Another fantastic performance in The Favourite was Nicholas Hoult as Robert Harley, a member of Parliament who opposes some of Queen Anne’s economic policies. Harley is the embodiment of pretentiousness, and Hoult’s portrayal of the scheming politician was magnificent – it was an underrated part of the movie, and I was disappointed that Hoult wasn’t in greater contention for a nomination in the Best Supporting Actor category. The Favourite is rated R for strong sexual content, nudity, and language.
The Favourite trailer: https://www.youtube.com/watch?v=SYb-wkehT1g&t=2s
Academy Award nominations for The Favourite:
Best Picture (Ceci Dempsey, Ed Guiney, Lee Magiday, and Yorgos Lanthimos, producers)
Best Director (Yorgos Lanthimos)
Best Actress (Olivia Colman)
Best Supporting Actress (Emma Stone)
Best Supporting Actress (Rachel Weisz)
Best Original Screenplay (Deborah Davis and Tony McNamara)
Best Cinematography (Robbie Ryan)
Best Production Design (Fiona Crombie and Alice Felton)
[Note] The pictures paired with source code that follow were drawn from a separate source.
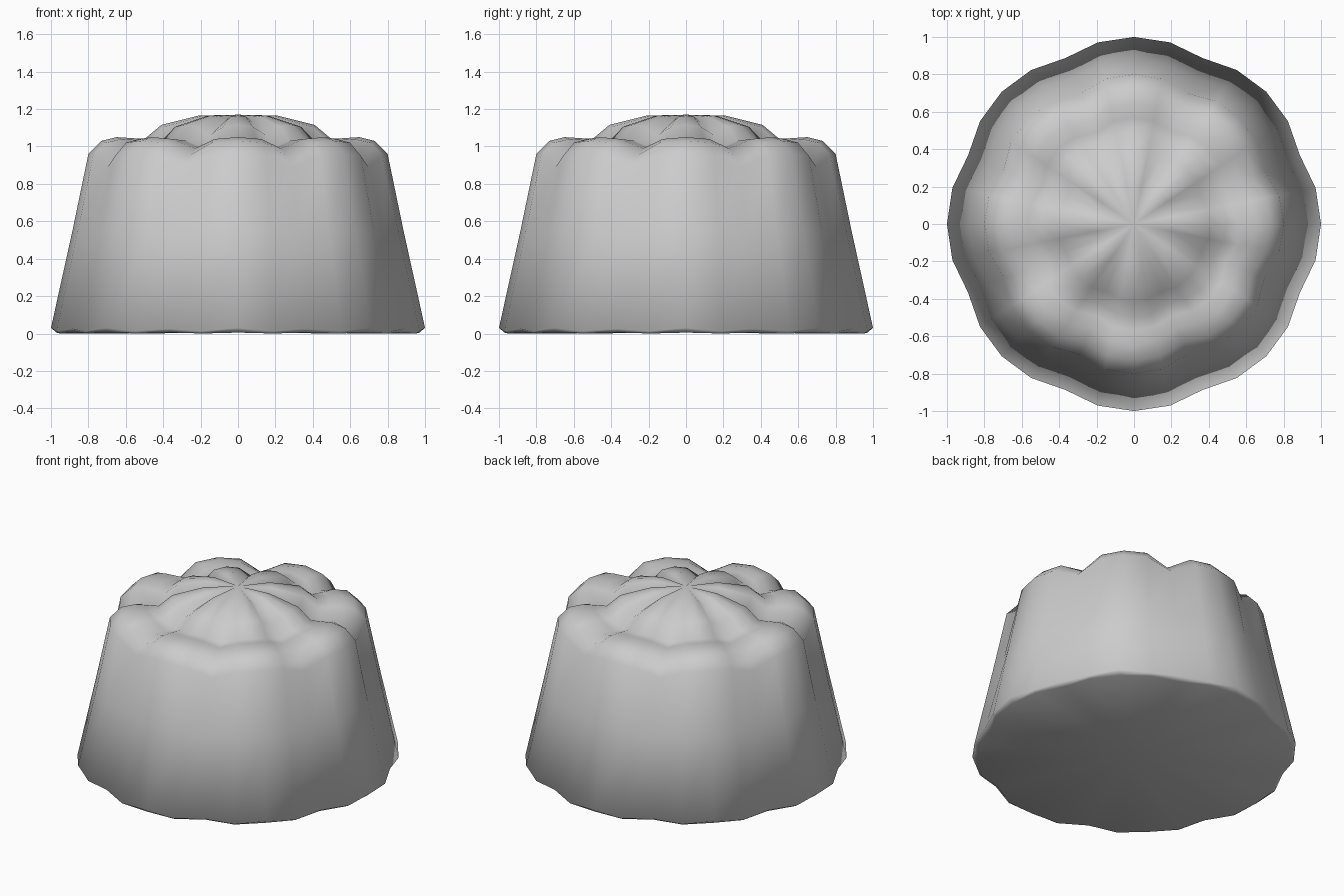
import bpy, bmesh
from math import cos, sin, pi

if "Cube" in bpy.data.objects:
    bpy.data.objects.remove(bpy.data.objects["Cube"])

LOBES, SEGS = 8, 32

# Each ring: radius and height at lobe centre, quarter, and crease
RINGS = [
    ((0.97, 0.97, 0.93), (0.005, 0.0, 0.005)),     # base underside
    ((1.00, 0.99, 0.96), (0.03, 0.012, 0.025)),    # base rim
    ((0.885, 0.875, 0.845), (0.55, 0.54, 0.52)),   # mid wall
    ((0.80, 0.79, 0.755), (0.96, 0.95, 0.89)),     # shoulder
    ((0.73, 0.72, 0.685), (1.03, 1.02, 0.95)),     # rounded shoulder
    ((0.65, 0.635, 0.60), (1.05, 1.04, 0.99)),     # rim crest
    ((0.57, 0.56, 0.53), (1.045, 1.035, 0.99)),    # inner rim
    ((0.50, 0.49, 0.46), (1.04, 1.03, 0.99)),      # groove
    ((0.41, 0.405, 0.39), (1.115, 1.105, 1.06)),   # dome edge
    ((0.21, 0.21, 0.20), (1.165, 1.16, 1.13)),     # dome top
]

bm = bmesh.new()


def make_ring(radii, heights):
    ring = []
    for i in range(SEGS):
        k = (0, 1, 2, 1)[i % 4]
        a = 2 * pi * i / SEGS
        ring.append(bm.verts.new((radii[k] * cos(a), radii[k] * sin(a), heights[k])))
    return ring


rings = [make_ring(r, z) for r, z in RINGS]

# Wall, rim and dome bands
for lo, hi in zip(rings, rings[1:]):
    for i in range(SEGS):
        j = (i + 1) % SEGS
        bm.faces.new((lo[i], lo[j], hi[j], hi[i]))

# Closing fans at the base and the dome centre
for ring, z in ((rings[0], 0.005), (rings[-1], 1.17)):
    c = bm.verts.new((0, 0, z))
    for i in range(SEGS):
        bm.faces.new((ring[i], ring[(i + 1) % SEGS], c))

bmesh.ops.recalc_face_normals(bm, faces=bm.faces)
for f in bm.faces:
    f.smooth = True

mesh = bpy.data.meshes.new("fluted_pudding")
bm.to_mesh(mesh)
bm.free()
obj = bpy.data.objects.new("fluted_pudding", mesh)
bpy.context.collection.objects.link(obj)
Best Costume Design (Sandy Powell)
Best Film Editing (Yorgos Mavropsaridis)